26 January 2017

Arms control is realistic; general disarmament probably isn't

Dr. Pangloss, the famous Voltaire character, went through life believing that "In this best of all possible worlds, everything is for the best." In a claim made by my roundtable colleague Joelien Pretorius—that the disarmament language of the Nuclear Non-Proliferation Treaty is unambiguous—I hear a bit of Pangloss.

The treaty's disarmament language is anything but unambiguous. It requires signatories to pursue disarmament negotiations "in good faith"—but if good faith is absent, what does the language mean? Indeed, if all parties to the treaty had displayed good faith over the years, there would be no need today to pursue a nuclear weapon ban treaty. General nuclear disarmament would already have been negotiated.

Pretorius's South Africa is to be admired for having eliminated its nuclear weapons.

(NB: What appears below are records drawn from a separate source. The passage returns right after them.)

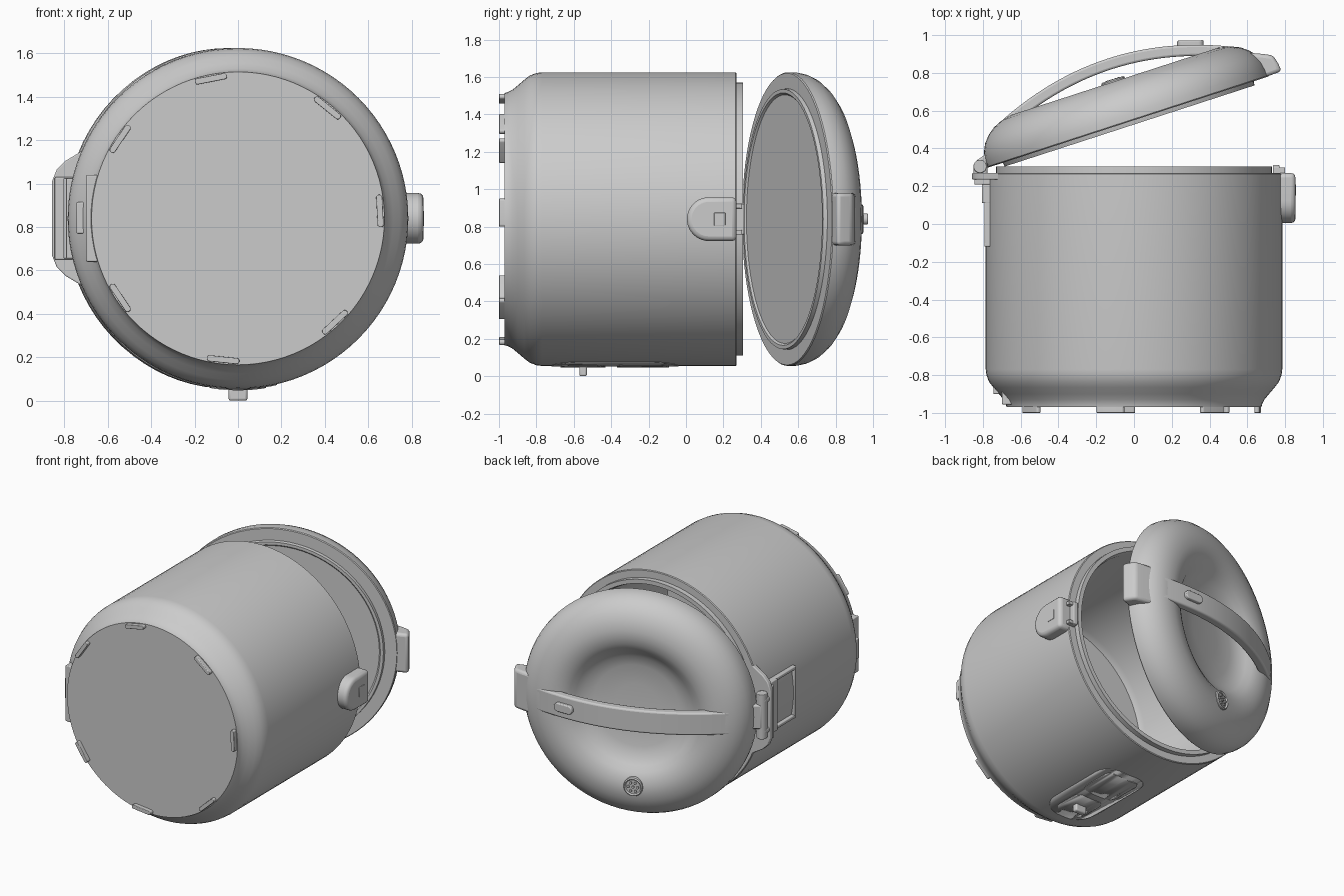
import bpy, bmesh
from math import sin, cos, pi, radians
from mathutils import Matrix

if "Cube" in bpy.data.objects:
    bpy.data.objects.remove(bpy.data.objects["Cube"])

BODY = Matrix.Translation((0, 0, 0.84))                      # pot axis runs along y
LID = Matrix.Translation((-0.03, 0.54, 0.84)) @ Matrix.Rotation(radians(18), 4, 'Z')


def finish(name, bm, frame, bevel=0, seg=3):
    bmesh.ops.remove_doubles(bm, verts=bm.verts, dist=1e-5)
    bmesh.ops.recalc_face_normals(bm, faces=bm.faces)
    me = bpy.data.meshes.new(name)
    bm.to_mesh(me)
    bm.free()
    ob = bpy.data.objects.new(name, me)
    bpy.context.collection.objects.link(ob)
    ob.matrix_world = frame
    if bevel:
        m = ob.modifiers.new("bevel", 'BEVEL')
        m.width, m.segments, m.limit_method = bevel, seg, 'ANGLE'
        m.angle_limit = radians(40)
    bpy.ops.object.select_all(action='DESELECT')
    ob.select_set(True)
    bpy.context.view_layer.objects.active = ob
    bpy.ops.object.shade_smooth_by_angle(angle=radians(32))
    return ob


def lathe(name, profile, frame, n=80):
    """Spin (radius, y) points about the local y axis."""
    bm = bmesh.new()
    vs = [bm.verts.new((r, y, 0)) for r, y in profile]
    es = [bm.edges.new(p) for p in zip(vs, vs[1:])]
    bmesh.ops.spin(bm, geom=vs + es, cent=(0, 0, 0), axis=(0, 1, 0), angle=2 * pi, steps=n)
    return finish(name, bm, frame)


def prism(name, pts, lo, hi, axis, frame, bevel=0):
    """Extrude a 2D outline along one local axis."""
    place = {'x': lambda a, b, h: (h, a, b), 'y': lambda a, b, h: (a, h, b),
             'z': lambda a, b, h: (a, b, h)}[axis]
    bm = bmesh.new()
    a = [bm.verts.new(place(*p, lo)) for p in pts]
    b = [bm.verts.new(place(*p, hi)) for p in pts]
    bm.faces.new(a)
    bm.faces.new(b)
    for i in range(len(pts)):
        j = (i + 1) % len(pts)
        bm.faces.new((a[i], a[j], b[j], b[i]))
    return finish(name, bm, frame, bevel)


def rrect(cx, cy, w, h, r, n=6):
    out = []
    for k, (sx, sy) in enumerate(((1, 1), (-1, 1), (-1, -1), (1, -1))):
        for i in range(n + 1):
            t = pi / 2 * (k + i / n)
            out.append((cx + sx * (w / 2 - r) + r * cos(t), cy + sy * (h / 2 - r) + r * sin(t)))
    return out


def box(name, x, y, z, frame, bevel=0.006):
    pts = [(x[0], y[0]), (x[1], y[0]), (x[1], y[1]), (x[0], y[1])]
    return prism(name, pts, z[0], z[1], 'z', frame, bevel)


# Hollow cooker body with foot chamfer and raised inner rim
lathe("cooker_body", [
    (0, -0.97), (0.675, -0.97), (0.678, -0.955), (0.69, -0.93), (0.715, -0.9), (0.745, -0.865),
    (0.768, -0.835), (0.781, -0.80), (0.785, -0.77), (0.785, 0.265), (0.78, 0.27),
    (0.73, 0.27), (0.73, 0.305), (0.70, 0.305), (0.69, 0.27), (0.69, -0.70), (0.67, -0.74),
    (0, -0.74)], BODY, 96)

# Feet around the base
for k, deg in enumerate((3, 51, 101, 146, 214, 264, 313)):
    t = radians(deg)
    pts = [(0.655 * cos(t) + a * cos(t) - b * sin(t), 0.655 * sin(t) + a * sin(t) + b * cos(t))
           for a, b in rrect(0, 0, 0.028, 0.15, 0.013)]
    prism(f"foot_{k}", pts, -1.0, -0.96, 'y', BODY, 0.004)

# Power inlet housing at the lower left
box("inlet_housing", (-0.70, -0.6), (-0.955, -0.86), (-0.2, 0.2), BODY)
box("inlet_socket", (-0.745, -0.62), (-0.90, -0.8), (-0.07, 0.075), BODY)

# Control panel plates, trimmed to follow the curved wall
def curved_plate(name, outline, radius):
    plate = prism(name, outline, -0.83, -0.74, 'z', BODY)
    cut = lathe(name + "_cutter", [(0, -0.96), (radius, -0.96), (radius, 0.26), (0, 0.26)], BODY, 96)
    cut.hide_render = True
    cut.hide_set(True)
    cut.display_type = 'WIRE'
    m = plate.modifiers.new("trim", 'BOOLEAN')
    m.operation, m.object, m.solver = 'INTERSECT', cut, 'EXACT'


curved_plate("control_panel", rrect(0, -0.38, 0.36, 0.68, 0.13), 0.789)
curved_plate("switch_plate", rrect(0, -0.55, 0.22, 0.24, 0.05), 0.793)
curved_plate("label_plate", rrect(0, -0.23, 0.26, 0.28, 0.05), 0.793)
box("switch_lever", (-0.043, 0.043), (-0.57, -0.53), (-0.84, -0.77), BODY, 0.01)

# Front latch button: D-shaped dome with hook
d_shape = [(0.27, -0.117), (0.27, 0.117)] + [
    (0.122 + 0.117 * cos(pi / 2 + pi * i / 20), 0.117 * sin(pi / 2 + pi * i / 20)) for i in range(21)]
prism("latch_button", d_shape, 0.74, 0.855, 'x', BODY, 0.025)
box("latch_inset", (0.84, 0.858), (0.15, 0.21), (-0.035, 0.035), BODY, 0.003)
for s in (-1, 1):
    box("latch_hook_side", (0.735, 0.80), (0.25, 0.30), (s * 0.07 - 0.013, s * 0.07 + 0.013), BODY, 0.004)
box("latch_hook", (0.735, 0.77), (0.25, 0.312), (-0.082, 0.082), BODY)

# Hinge flange and drip collector frame on the left side
half = [(-0.68, 0.36), (-0.72, 0.31), (-0.795, 0.265), (-0.835, 0.225), (-0.857, 0.17)]
prism("hinge_flange", half + [(a, -b) for a, b in reversed(half)], 0.235, 0.27, 'y', BODY, 0.006)
box("hinge_support", (-0.845, -0.72), (0.208, 0.24), (-0.19, 0.19), BODY)
box("collector_top", (-0.805, -0.72), (0.11, 0.21), (-0.185, 0.185), BODY)
box("collector_bottom", (-0.792, -0.72), (-0.12, -0.095), (-0.185, 0.185), BODY)
for s in (-1, 1):
    box("collector_side", (-0.792, -0.72), (-0.12, 0.12), (s * 0.173 - 0.012, s * 0.173 + 0.012), BODY)
    box("hinge_ear", (-0.85, -0.775), (0.25, 0.325), (s * 0.11 - 0.02, s * 0.11 + 0.02), BODY, 0.015)

# Hinge barrel and arm belonging to the lid
barrel = [(-0.815 + 0.035 * cos(pi * i / 10), 0.305 + 0.035 * sin(pi * i / 10)) for i in range(20)]
prism("hinge_barrel", barrel, -0.16, 0.16, 'z', BODY, 0.004)
prism("hinge_arm", [(-0.825, 0.275), (-0.74, 0.315), (-0.66, 0.36), (-0.72, 0.43), (-0.77, 0.38),
                    (-0.835, 0.335)], -0.085, 0.085, 'z', BODY, 0.01)

# Tilted lid: puffed ring with a sunken centre, plus seal and inner plate below
lathe("lid", [
    (0, 0), (0.78, 0), (0.785, 0.006), (0.785, 0.04), (0.776, 0.085), (0.757, 0.125), (0.725, 0.163),
    (0.685, 0.193), (0.635, 0.215), (0.58, 0.227), (0.53, 0.227), (0.48, 0.215), (0.44, 0.195),
    (0.405, 0.165), (0.36, 0.135), (0.29, 0.115), (0.15, 0.105), (0, 0.103)], LID, 80)
lathe("lid_seal", [(0.70, 0.01), (0.695, -0.022), (0.675, -0.022), (0.665, -0.012), (0, -0.012)], LID, 80)

# Lid catch opposite the hinge
prism("lid_catch", [(0.70, 0), (0.856, 0.005), (0.85, 0.05), (0.838, 0.098), (0.79, 0.122), (0.70, 0.16)],
      -0.14, 0.14, 'z', LID, 0.02)

# Arched carrying handle with release button
N = 28
us = [-0.66 + 1.32 * i / N for i in range(N + 1)]
top = [(u, 0.353 - 0.15 * (u / 0.66) ** 2) for u in us]
under = [(u * 0.99, n - 0.06) for u, n in reversed(top)]
prism("carry_handle", top + under, -0.08, 0.08, 'z', LID, 0.012)
button = prism("handle_button", rrect(0, 0, 0.14, 0.06, 0.028), -0.03, 0.02, 'y',
               LID @ Matrix.Translation((0.44, 0.29, 0)) @ Matrix.Rotation(radians(-17), 4, 'Z'), 0.006)

# Steam vent with small raised studs
VENT = LID @ Matrix.Translation((-0.01, 0.215, -0.53))
lathe("steam_vent", [(0, -0.02), (0.065, -0.02), (0.065, 0.018), (0.058, 0.025), (0.05, 0.016),
                     (0, 0.016)], VENT, 32)
for k in range(7):
    r = 0 if k == 6 else 0.032
    lathe(f"vent_stud_{k}", [(0.009, 0.01), (0.009, 0.026), (0, 0.028)],
          VENT @ Matrix.Translation((r * cos(k * pi / 3), 0, r * sin(k * pi / 3))), 10)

But some other nations, to borrow the language of Russian political scientist Sergey Karaganov, believe that nuclear weapons were "sent by God to save humankind." The Russian Orthodox Church has bestowed blessings on the nation's nuclear weapons. As far as the Russian state is concerned, calls for general nuclear disarmament are mere hypocrisy. General disarmament would only advantage nations whose conventional forces are superior.

Pretorius claims that nuclear deterrence doesn't work—but it works from Russia's point of view. If it doesn't, why has NATO responded so cautiously to Russia's nuclear brinkmanship over the last couple of years? For that matter, why does Moscow continue to carefully avoid crossing NATO's red lines? To be sure, one might argue that a balance in conventional arms provides deterrence between the two sides. But history shows that the reliability of conventional deterrence is dubious—while no direct evidence indicates that nuclear deterrence doesn't work.

Nuclear weapons have a fearful reputation—but conventional weaponry has caused the greatest casualties in the history of warfare. Soon after human beings created nuclear weapons, they came to understand that they stood at the brink of self-destruction, and since then they have managed to avoid using these weapons. One can even argue that nuclear weapons aren't weapons of war at all, but rather weapons of dialogue. In fact, that may be why Russia imbues them with so much meaning.

I say all this only to point out that progress toward nuclear disarmament is possible only when the various parties acknowledge other parties' thought processes and points of view. South Africa deserves praise for disarming, but other nations live under different conditions and espouse different worldviews. Certainly, Russia can be encouraged to disarm—but from Russia's perspective, seeking a complete ban on nuclear weapons is a dishonest game aimed at undermining Russian sovereignty. A more realistic goal is to involve Russia in further nuclear reductions and arms control.

If a concept has proven useful in the past—as nuclear deterrence has done—one must proceed very carefully before discarding it. And arguing that deterrence is ineffective may, instead of disqualifying deterrence, disqualify one's own arguments.